Yes, and articles like this may be helping them fill this vacuum (ok - this may be a bit too harsh - but this is indeed how Yahya spins this coverage). If we do cover Yahya, it is important that we focus on how really bad his science is (Dawkins did this wonderfully here) - and that he only represents a particular context in the larger Muslim world [to be fair, Paulson did bring up Turkish politics when addressing Yahya's creationism]. What is important is to highlight that there are varieties of responses to evolution in the Muslim world - some accept evolution, many reject it. One may have to travel a bit farther than Istanbul to see the full spectrum of Muslim reactions to evolution.
By now my head was spinning—just where could I take this interview?—but I kept wondering why Oktar would bother doing interviews with Western journalists like me. Just how would he benefit from this coverage? I got the answer once I asked him to assess his own influence. With the publication of Atlas of Creation, Oktar claimed that "Darwinism had come to an impasse for the first time in history." He then pulled out a loose-leaf notebook filled with clippings from major European newspapers and magazines and proceeded to quote from them: Liberation had referred to "the book that created a great panic", Stern had likened his book to thunder, and La Stampa had run the headline "Farewell Darwin." The lesson was clear, according to Oktar; most Europeans had lost their belief in Darwinism.
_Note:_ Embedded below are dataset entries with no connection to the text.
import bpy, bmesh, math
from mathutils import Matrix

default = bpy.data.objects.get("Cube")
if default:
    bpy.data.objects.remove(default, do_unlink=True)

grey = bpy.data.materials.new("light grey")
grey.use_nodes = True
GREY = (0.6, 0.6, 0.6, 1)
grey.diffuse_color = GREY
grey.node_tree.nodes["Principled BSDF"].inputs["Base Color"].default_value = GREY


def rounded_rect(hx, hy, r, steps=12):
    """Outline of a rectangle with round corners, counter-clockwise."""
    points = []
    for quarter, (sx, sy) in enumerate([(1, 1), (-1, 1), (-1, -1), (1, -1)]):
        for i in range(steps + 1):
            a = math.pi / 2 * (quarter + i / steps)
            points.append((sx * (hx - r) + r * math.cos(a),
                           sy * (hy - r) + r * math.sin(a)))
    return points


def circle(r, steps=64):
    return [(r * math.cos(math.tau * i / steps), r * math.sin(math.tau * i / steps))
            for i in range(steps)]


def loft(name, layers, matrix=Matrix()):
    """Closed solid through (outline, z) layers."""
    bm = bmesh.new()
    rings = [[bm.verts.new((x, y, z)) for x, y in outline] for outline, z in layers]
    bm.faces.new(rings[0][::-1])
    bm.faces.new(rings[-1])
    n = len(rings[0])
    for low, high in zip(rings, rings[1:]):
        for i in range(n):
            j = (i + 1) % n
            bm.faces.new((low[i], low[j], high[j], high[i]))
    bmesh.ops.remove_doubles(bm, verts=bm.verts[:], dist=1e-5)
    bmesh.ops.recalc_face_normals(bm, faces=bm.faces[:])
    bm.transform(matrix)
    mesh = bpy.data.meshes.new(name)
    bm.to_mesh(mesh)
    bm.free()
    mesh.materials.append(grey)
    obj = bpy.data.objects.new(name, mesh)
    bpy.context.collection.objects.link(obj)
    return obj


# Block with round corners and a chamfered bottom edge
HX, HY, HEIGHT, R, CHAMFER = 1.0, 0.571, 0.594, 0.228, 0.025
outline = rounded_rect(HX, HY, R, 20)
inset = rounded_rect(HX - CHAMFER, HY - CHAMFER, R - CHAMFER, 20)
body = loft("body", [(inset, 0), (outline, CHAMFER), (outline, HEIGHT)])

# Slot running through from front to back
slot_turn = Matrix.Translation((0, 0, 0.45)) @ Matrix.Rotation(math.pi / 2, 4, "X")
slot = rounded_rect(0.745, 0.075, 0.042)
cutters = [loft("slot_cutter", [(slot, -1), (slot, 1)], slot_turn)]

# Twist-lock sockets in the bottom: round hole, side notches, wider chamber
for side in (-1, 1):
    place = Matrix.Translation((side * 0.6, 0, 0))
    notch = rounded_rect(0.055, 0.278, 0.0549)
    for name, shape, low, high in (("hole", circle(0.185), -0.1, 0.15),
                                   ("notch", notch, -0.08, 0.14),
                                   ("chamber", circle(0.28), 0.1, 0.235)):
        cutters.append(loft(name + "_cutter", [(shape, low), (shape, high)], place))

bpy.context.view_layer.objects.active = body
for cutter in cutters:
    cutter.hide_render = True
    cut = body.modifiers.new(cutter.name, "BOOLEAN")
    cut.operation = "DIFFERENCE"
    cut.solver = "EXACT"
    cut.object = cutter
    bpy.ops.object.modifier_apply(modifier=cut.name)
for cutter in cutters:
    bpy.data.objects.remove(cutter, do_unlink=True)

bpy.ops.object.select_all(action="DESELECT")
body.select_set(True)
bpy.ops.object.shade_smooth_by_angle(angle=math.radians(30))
So this was it: Any publicity, no matter how bad, would confirm Harun Yahya's status as a global player in the evolution wars. Taner Edis, a Turkish-American physicist who tracks Islamic creationism, told me later: "Anything you write about Harun Yahya will eventually be quoted in Harun Yahya's own literature and his own Web site. Whether it's distorted or not, inevitably, it will be presented as 'hey, the Darwinists are on the run.' "No doubt the same will happen with this article. So would we be better off simply ignoring Harun Yahya? Probably not. Yahya has already grabbed the spotlight, not just in Turkey but in Muslim communities around the world. His organization is adept at filling the vacuum where support for evolution is weak, and many scientists in Islamic countries are now wary of defending evolution.
Also see earlier posts:
Yahya still desperately seeking attention
The evolution of Harun Yahya's "Atlas of Creation"
Dawkins shreds Yahya's Atlas of Creation
Internet and the spread of Islamic Creationism
Harun Yahya and the arts